▶ [Try it] Each entry that follows is to be retyped exactly. Pictures do not belong in the copy.

▶ [Supplied entries]
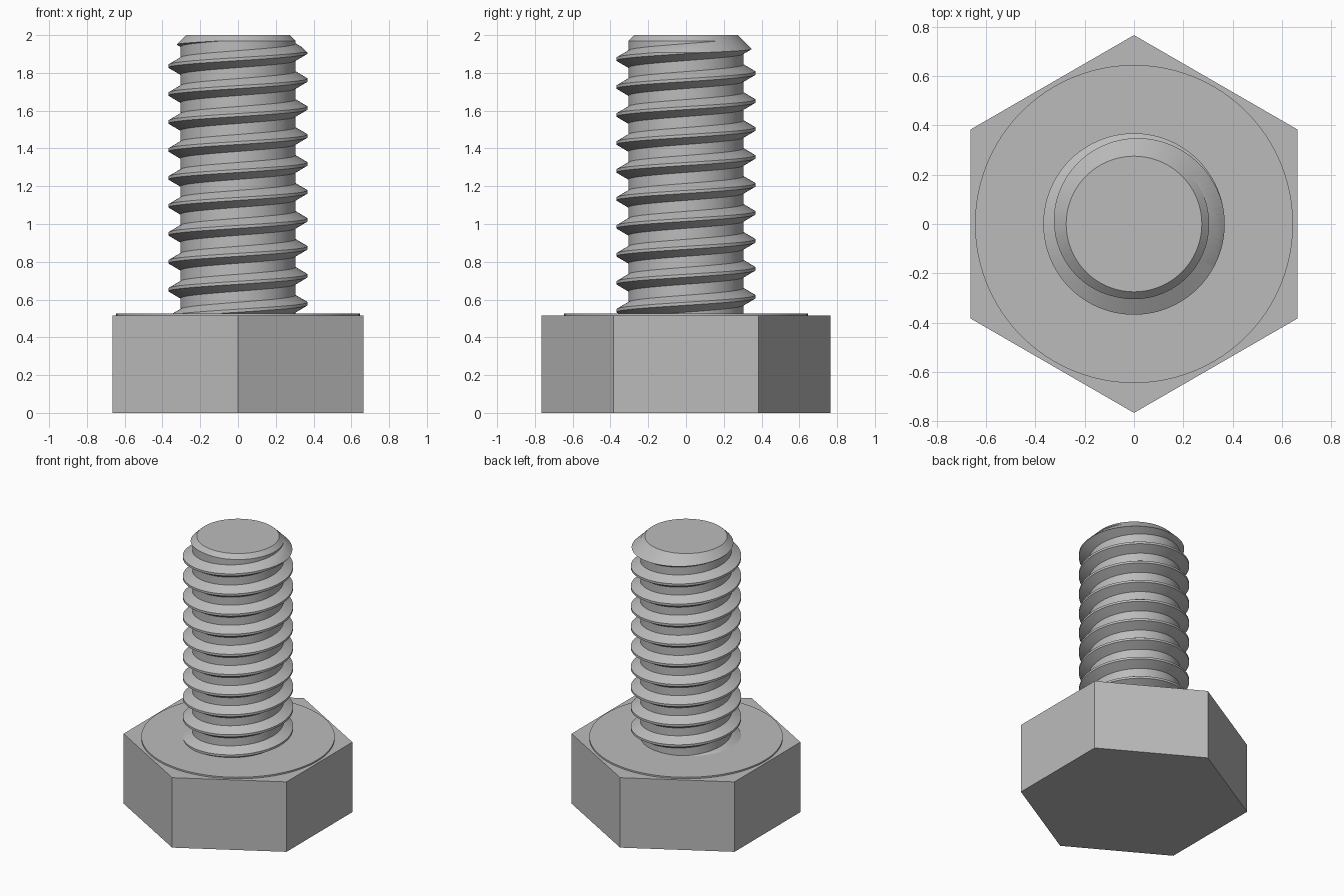
import bpy
import bmesh
import math
from math import cos, sin, pi

cube = bpy.data.objects.get("Cube")
if cube:
    bpy.data.objects.remove(cube, do_unlink=True)

# Single steel grey material
steel = bpy.data.materials.new("steel grey")
steel.use_nodes = True
GREY = (0.5, 0.5, 0.5, 1)
steel.diffuse_color = GREY
steel.node_tree.nodes["Principled BSDF"].inputs["Base Color"].default_value = GREY

HEAD_TOP, COLLAR_TOP, TOP = 0.515, 0.526, 2.0
ROOT, CREST, PITCH = 0.305, 0.368, 0.148
CREST_Z = 1.91          # height of a crest on the +x side
SIDES = 96


def make_object(name, bm):
    bmesh.ops.recalc_face_normals(bm, faces=bm.faces)
    mesh = bpy.data.meshes.new(name)
    bm.to_mesh(mesh)
    bm.free()
    mesh.materials.append(steel)
    obj = bpy.data.objects.new(name, mesh)
    bpy.context.collection.objects.link(obj)
    return obj


def lathe(name, profile, sides, start=0.0):
    """Closed solid of revolution through (radius, z) rings."""
    bm = bmesh.new()
    rings = [[bm.verts.new((r * cos(start + 2 * pi * i / sides),
                            r * sin(start + 2 * pi * i / sides), z))
              for i in range(sides)] for r, z in profile]
    for low, high in zip(rings, rings[1:]):
        for i in range(sides):
            j = (i + 1) % sides
            bm.faces.new((low[i], low[j], high[j], high[i]))
    bm.faces.new(rings[0][::-1])
    bm.faces.new(rings[-1])
    return make_object(name, bm)


def select_only(obj):
    bpy.ops.object.select_all(action='DESELECT')
    obj.select_set(True)
    bpy.context.view_layer.objects.active = obj


def smooth(obj, angle):
    select_only(obj)
    bpy.ops.object.shade_smooth_by_angle(angle=math.radians(angle))


# Hexagonal head with corners on the y axis, and the thin round collar on it
lathe("hex_head", [(0.766, 0), (0.766, HEAD_TOP)], 6, pi / 2)
collar = lathe("head_collar", [(0.645, HEAD_TOP - 0.02), (0.645, COLLAR_TOP)], SIDES)
smooth(collar, 30)

# Threaded shank: one right-handed helical ridge, longer than needed at both ends
ridge = [(CREST, -0.008), (CREST, 0.008), (ROOT, 0.045), (ROOT, PITCH - 0.045)]
turns = 13
bm = bmesh.new()
columns = []
for i in range(SIDES):
    a = 2 * pi * i / SIDES
    columns.append([bm.verts.new((r * cos(a), r * sin(a),
                                  CREST_Z + PITCH * (k + 2 - turns + i / SIDES) + dz))
                    for k in range(turns) for r, dz in ridge])
step = len(ridge)
for i in range(SIDES):
    here = columns[i]
    # the last column meets the first one, one pitch higher
    there = columns[i + 1] if i + 1 < SIDES else columns[0][step:]
    for j in range(min(len(here), len(there)) - 1):
        bm.faces.new((here[j], there[j], there[j + 1], here[j + 1]))
# Close both ends with a fan to the axis
edges = [e for e in bm.edges if e.is_boundary]
ends = [bm.verts.new((0, 0, z)) for z in (0.2, 2.3)]
for e in edges:
    upper = sum(v.co.z for v in e.verts) > 2.4
    bm.faces.new((e.verts[0], e.verts[1], ends[upper]))
shank = make_object("threaded_shank", bm)

# Trim the shank to length and chamfer its tip
trim = lathe("trim_helper", [(0.6, 0.45), (0.6, TOP - 0.325), (0.275, TOP)], SIDES)
trim.hide_render = True
cut = shank.modifiers.new("trim", 'BOOLEAN')
cut.operation = 'INTERSECT'
cut.solver = 'EXACT'
cut.object = trim
select_only(shank)
bpy.ops.object.modifier_apply(modifier=cut.name)
bpy.data.objects.remove(trim, do_unlink=True)
smooth(shank, 25)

▶ [Completed exercise]
import bpy
import bmesh
import math
from math import cos, sin, pi

cube = bpy.data.objects.get("Cube")
if cube:
    bpy.data.objects.remove(cube, do_unlink=True)

# Single steel grey material
steel = bpy.data.materials.new("steel grey")
steel.use_nodes = True
GREY = (0.5, 0.5, 0.5, 1)
steel.diffuse_color = GREY
steel.node_tree.nodes["Principled BSDF"].inputs["Base Color"].default_value = GREY

HEAD_TOP, COLLAR_TOP, TOP = 0.515, 0.526, 2.0
ROOT, CREST, PITCH = 0.305, 0.368, 0.148
CREST_Z = 1.91          # height of a crest on the +x side
SIDES = 96


def make_object(name, bm):
    bmesh.ops.recalc_face_normals(bm, faces=bm.faces)
    mesh = bpy.data.meshes.new(name)
    bm.to_mesh(mesh)
    bm.free()
    mesh.materials.append(steel)
    obj = bpy.data.objects.new(name, mesh)
    bpy.context.collection.objects.link(obj)
    return obj


def lathe(name, profile, sides, start=0.0):
    """Closed solid of revolution through (radius, z) rings."""
    bm = bmesh.new()
    rings = [[bm.verts.new((r * cos(start + 2 * pi * i / sides),
                            r * sin(start + 2 * pi * i / sides), z))
              for i in range(sides)] for r, z in profile]
    for low, high in zip(rings, rings[1:]):
        for i in range(sides):
            j = (i + 1) % sides
            bm.faces.new((low[i], low[j], high[j], high[i]))
    bm.faces.new(rings[0][::-1])
    bm.faces.new(rings[-1])
    return make_object(name, bm)


def select_only(obj):
    bpy.ops.object.select_all(action='DESELECT')
    obj.select_set(True)
    bpy.context.view_layer.objects.active = obj


def smooth(obj, angle):
    select_only(obj)
    bpy.ops.object.shade_smooth_by_angle(angle=math.radians(angle))


# Hexagonal head with corners on the y axis, and the thin round collar on it
lathe("hex_head", [(0.766, 0), (0.766, HEAD_TOP)], 6, pi / 2)
collar = lathe("head_collar", [(0.645, HEAD_TOP - 0.02), (0.645, COLLAR_TOP)], SIDES)
smooth(collar, 30)

# Threaded shank: one right-handed helical ridge, longer than needed at both ends
ridge = [(CREST, -0.008), (CREST, 0.008), (ROOT, 0.045), (ROOT, PITCH - 0.045)]
turns = 13
bm = bmesh.new()
columns = []
for i in range(SIDES):
    a = 2 * pi * i / SIDES
    columns.append([bm.verts.new((r * cos(a), r * sin(a),
                                  CREST_Z + PITCH * (k + 2 - turns + i / SIDES) + dz))
                    for k in range(turns) for r, dz in ridge])
step = len(ridge)
for i in range(SIDES):
    here = columns[i]
    # the last column meets the first one, one pitch higher
    there = columns[i + 1] if i + 1 < SIDES else columns[0][step:]
    for j in range(min(len(here), len(there)) - 1):
        bm.faces.new((here[j], there[j], there[j + 1], here[j + 1]))
# Close both ends with a fan to the axis
edges = [e for e in bm.edges if e.is_boundary]
ends = [bm.verts.new((0, 0, z)) for z in (0.2, 2.3)]
for e in edges:
    upper = sum(v.co.z for v in e.verts) > 2.4
    bm.faces.new((e.verts[0], e.verts[1], ends[upper]))
shank = make_object("threaded_shank", bm)

# Trim the shank to length and chamfer its tip
trim = lathe("trim_helper", [(0.6, 0.45), (0.6, TOP - 0.325), (0.275, TOP)], SIDES)
trim.hide_render = True
cut = shank.modifiers.new("trim", 'BOOLEAN')
cut.operation = 'INTERSECT'
cut.solver = 'EXACT'
cut.object = trim
select_only(shank)
bpy.ops.object.modifier_apply(modifier=cut.name)
bpy.data.objects.remove(trim, do_unlink=True)
smooth(shank, 25)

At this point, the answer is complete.